“[Raci’s] acting was fabulous and he earned that role from his long journey in the entertainment field. I believed his work,” Bray said. “Riz Ahmed, the lead of ‘Sound of Metal,’ was incredible and was observant with his eyes as a person who was hearing and then became deaf. His transition throughout the film was specific and done well.”
Raci in particular is a real-life CODA, or a child of deaf adults, and he’s grown up within the community his entire life. In speaking with TheWrap, he recalled how he would bang the table if he wanted someone to pass the salt, just as is seen in “Sound of Metal.” He even asked director Darius Marder if his character, Joe, could be changed into a CODA so that he could bring in more of his own life experience.
But Raci defended his casting in the film, explaining that like Ahmed’s character, Joe is a late-deafened person, and he wanted to make sure he wouldn’t be taking away a role from a culturally deaf actor.

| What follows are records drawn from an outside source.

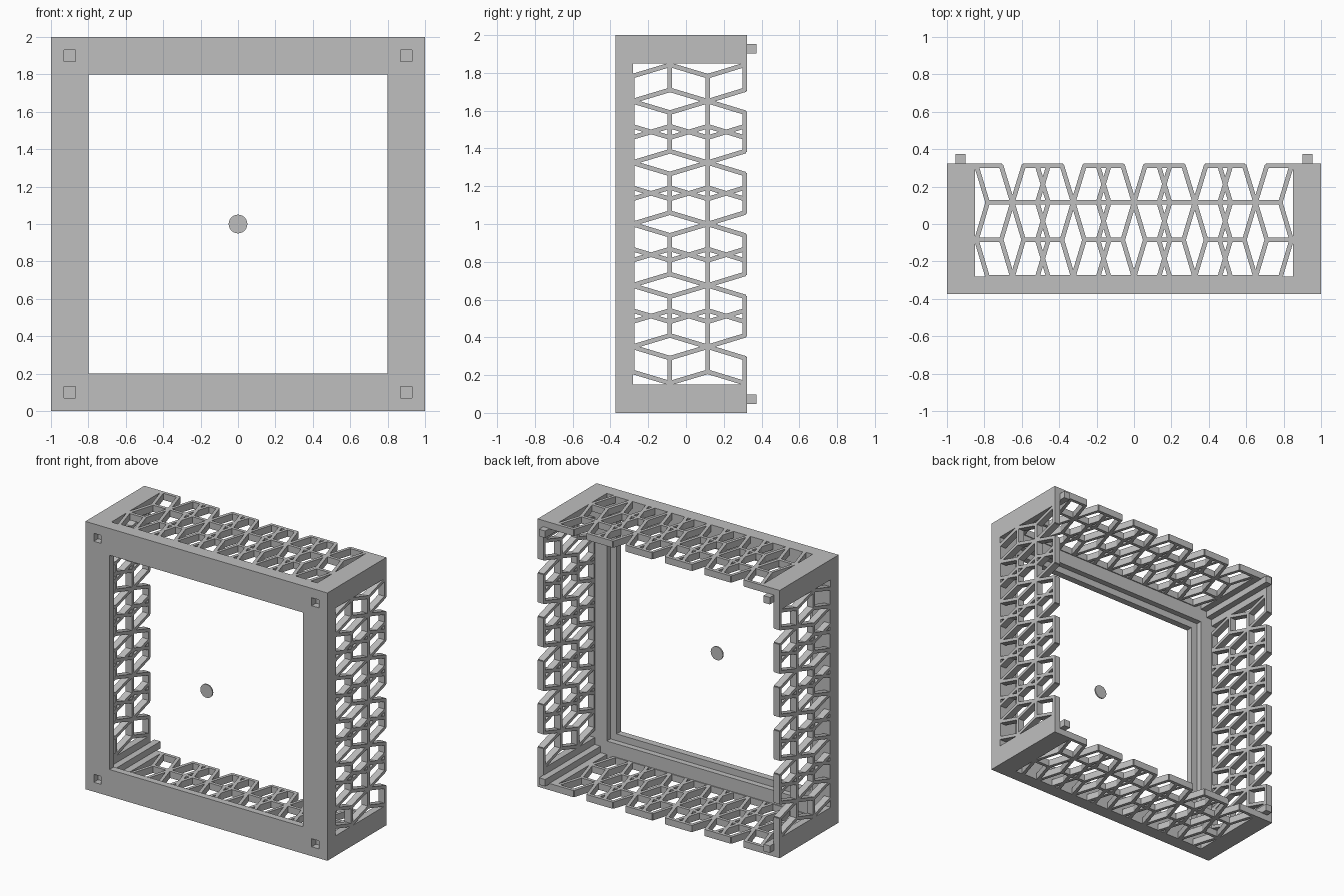
import bpy, bmesh
from math import pi, atan2
from mathutils import Matrix, Vector

cube = bpy.data.objects.get("Cube")
if cube:
    bpy.data.objects.remove(cube, do_unlink=True)

grey = bpy.data.materials.new("plain grey")
grey.use_nodes = True
colour = (0.52, 0.52, 0.52, 1)
grey.diffuse_color = colour
grey.node_tree.nodes["Principled BSDF"].inputs["Base Color"].default_value = colour

CENTRE = Vector((0, 0, 1))
FRONT, LEDGE, RIM, BACK = -0.373, -0.323, -0.28, 0.323
INNER = 0.85      # where the lattice meets the solid corners
WALL = 0.05       # thickness of the side walls
STRUT = 0.024


def add_box(bm, lo, hi, matrix=Matrix()):
    lo, hi = Vector(lo), Vector(hi)
    place = Matrix.Translation((lo + hi) / 2) @ Matrix.Diagonal((*(hi - lo), 1))
    bmesh.ops.create_cube(bm, size=1, matrix=matrix @ place)


def finish(name, bm):
    mesh = bpy.data.meshes.new(name)
    bm.to_mesh(mesh)
    bm.free()
    mesh.materials.append(grey)
    ob = bpy.data.objects.new(name, mesh)
    ob.location = CENTRE
    bpy.context.collection.objects.link(ob)
    return ob


def box(name, lo, hi):
    bm = bmesh.new()
    add_box(bm, lo, hi)
    return finish(name, bm)


def cut(ob, cutter):
    cutter.hide_render = True
    mod = ob.modifiers.new("cut", 'BOOLEAN')
    mod.operation, mod.solver, mod.object = 'DIFFERENCE', 'EXACT', cutter
    bpy.context.view_layer.objects.active = ob
    bpy.ops.object.modifier_apply(modifier=mod.name)
    bpy.data.objects.remove(cutter, do_unlink=True)


# Front frame with window, stepped rim and four square sockets
frame = box("front_frame", (-1, FRONT, -1), (1, RIM, 1))
cut(frame, box("window_cutter", (-0.8, -1, -0.8), (0.8, 1, 0.8)))
cut(frame, box("step_cutter", (-INNER, LEDGE, -INNER), (INNER, 1, INNER)))
corners = [(sx, sz) for sx in (-1, 1) for sz in (-1, 1)]
sockets = bmesh.new()
for sx, sz in corners:
    add_box(sockets, (sx * 0.9 - 0.03, FRONT - 0.1, sz * 0.9 - 0.03),
            (sx * 0.9 + 0.03, LEDGE, sz * 0.9 + 0.03))
cut(frame, finish("socket_cutter", sockets))

# Angled corner walls, each holding a square rod that ends in a peg
for sx, sz in corners:
    tag = ("lower", "upper")[sz > 0] + ("_right", "_left")[sx > 0]
    corner = box("corner_wall_" + tag, (sx - 0.15 * (sx > 0), RIM, sz - 0.15 * (sz > 0)),
                 (sx + 0.15 * (sx < 0), BACK, sz + 0.15 * (sz < 0)))
    inside = Vector((sx * (0.8 - WALL), 0, sz * (0.8 - WALL)))
    reach = Vector((0.2, 1, 0.2))
    cut(corner, box("corner_cutter", inside - reach, inside + reach))
    mid = Vector((sx * 0.928, 0, sz * 0.928))
    box("peg_rod_" + tag, mid + Vector((-0.026, RIM, -0.026)), mid + Vector((0.026, -FRONT, 0.026)))


# Lattice walls: mirrored zigzag struts joined by cross links
def lattice(name, turn):
    bm = bmesh.new()
    spin = Matrix.Rotation(turn, 4, 'Y')

    def strut(a, b):
        a, b = Vector(a), Vector(b)
        d = b - a
        ext = d.length / 2 + STRUT * 0.2
        place = (spin @ Matrix.Translation(((a.x + b.x) / 2, (a.y + b.y) / 2, 0))
                 @ Matrix.Rotation(atan2(d.y, d.x), 4, 'Z'))
        add_box(bm, (-ext, -STRUT / 2, 1 - WALL), (ext, STRUT / 2, 1), place)

    rows = [BACK - STRUT / 2, 0.115, -0.085, RIM - 0.005]
    pitch, swing = 0.325, 0.06
    nodes = [i * pitch for i in range(-2, 3)]
    end = 2.5 * pitch

    # Zigzags: a touching pair on each node, a crossing pair midway, one at each end
    zigzags = [(-end - swing / 2, swing), (end + swing / 2, -swing)]
    for x in nodes:
        zigzags += [(x - swing, swing), (x + swing, -swing)]
    for x in nodes[1:]:
        mid = x - pitch / 2
        zigzags += [(mid - swing / 2, swing), (mid + swing / 2, -swing)]
    for x, shift in zigzags:
        points = [(x + shift * (r % 2), y) for r, y in enumerate(rows)]
        for a, b in zip(points, points[1:]):
            strut(a, b)

    # Links: full length on odd rows, broken at the nodes on even rows
    stops = [-INNER] + [x + s for x in nodes for s in (-swing, swing)] + [INNER]
    for r, y in enumerate(rows):
        if r % 2:
            strut((swing / 2 - end, y), (end - swing / 2, y))
        else:
            for a, b in zip(stops[::2], stops[1::2]):
                strut((a, y), (b, y))
    finish(name, bm)


for n, side in enumerate(("top", "left", "bottom", "right")):
    lattice(side + "_lattice", n * pi / 2)

# Small centre disc
bm = bmesh.new()
bmesh.ops.create_cone(bm, cap_ends=True, segments=32, radius1=0.05, radius2=0.05, depth=0.01,
                      matrix=Matrix.Translation((0, FRONT + 0.005, 0)) @ Matrix.Rotation(pi / 2, 4, 'X'))
finish("centre_disc", bm)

“If the person’s culturally deaf in the script, meaning that he just uses sign language, it’s gotta be a deaf actor. It has to be. Hard of hearing actor, it’s got to be a hard of hearing role. You have to match these things,” he said. “That’s the hard-line rule that just has to be followed. And I think deaf people are a little bit sick of losing roles to people that pretend like they’re deaf and just do sign language. It doesn’t work on screen. It doesn’t come off as authentic.”
Raci also said the deaf community faces its own issues of representation, sometimes overlooking people like his character in “Sound of Metal.” “Joe represents a large population of deaf people that are ignored because they speak and they read lips and they don’t look deaf and they don’t sound deaf,” he said. “But this is truly a large part of the deaf population that culturally deaf people don’t really pay attention too much.”
Jade Bryan, a Black deaf filmmaker and the founder of the Deaf Talent Movement, argues that deaf talent who are also people of color can also be overlooked in the industry. “When it comes to the deaf cast, they promote which person they value. BIPOC talents are often not valued. Now this gives Hollywood the impression that Black deaf talents are unworthy,” she said. “In Hollywood, the producers seem to always have a penchant for casting white deaf actors to be the majority of representation of deaf people in film and television. They do not represent our experiences.”
But perhaps the bigger challenge facing the deaf community is eliminating the stigma that some creators still have toward deaf or disabled talent being too great a challenge for the production. Numerous experts expressed frustration that producers don’t carve out money in their budgets for interpreters or consultants or that time isn’t allotted for the cast and crew to adapt to working in a new language like ASL.
“Sue Thomas” co-creator Dave Johnson was initially skeptical that his team would ever find the right person to portray the title character, a real-life woman who became the FBI’s first deaf agent. But he changed his mind when he met Bray, a deaf actress who had the ability to not just act but lead a show.
Johnson and “Sue Thomas” writer Joan Johnson told TheWrap that working with Bray had transformed their approach to casting — and now they lobby other creators to hire deaf talent for more than just the random issue-themed “very special episode.”
“There’s this thing of if you needed a deaf actress, let’s go look for them. But no one has ever said, Well let’s just cast her in any role,” Johnson said. “As a creator, I understand it. You have to go into the script and deal with it in a different way, and you don’t want it to interfere with the story you’re telling, and suddenly it looks like you’ve shined a light on something, so it has to be organic. So it takes a little thought, it takes a little effort, but it’s certainly doable, and I’d love to see more of it.”
Read more from TheWrap Special Report: Spotlight on Deaf Actors
Part 1: Are Deaf Actors and Stories Finally Breaking Through in Hollywood?
Part 2: How American Sign Language Masters Are Transforming the Culture for Deaf Actors
Part 3: Why Hearing Actors Playing Deaf Characters Still Sparks Backlash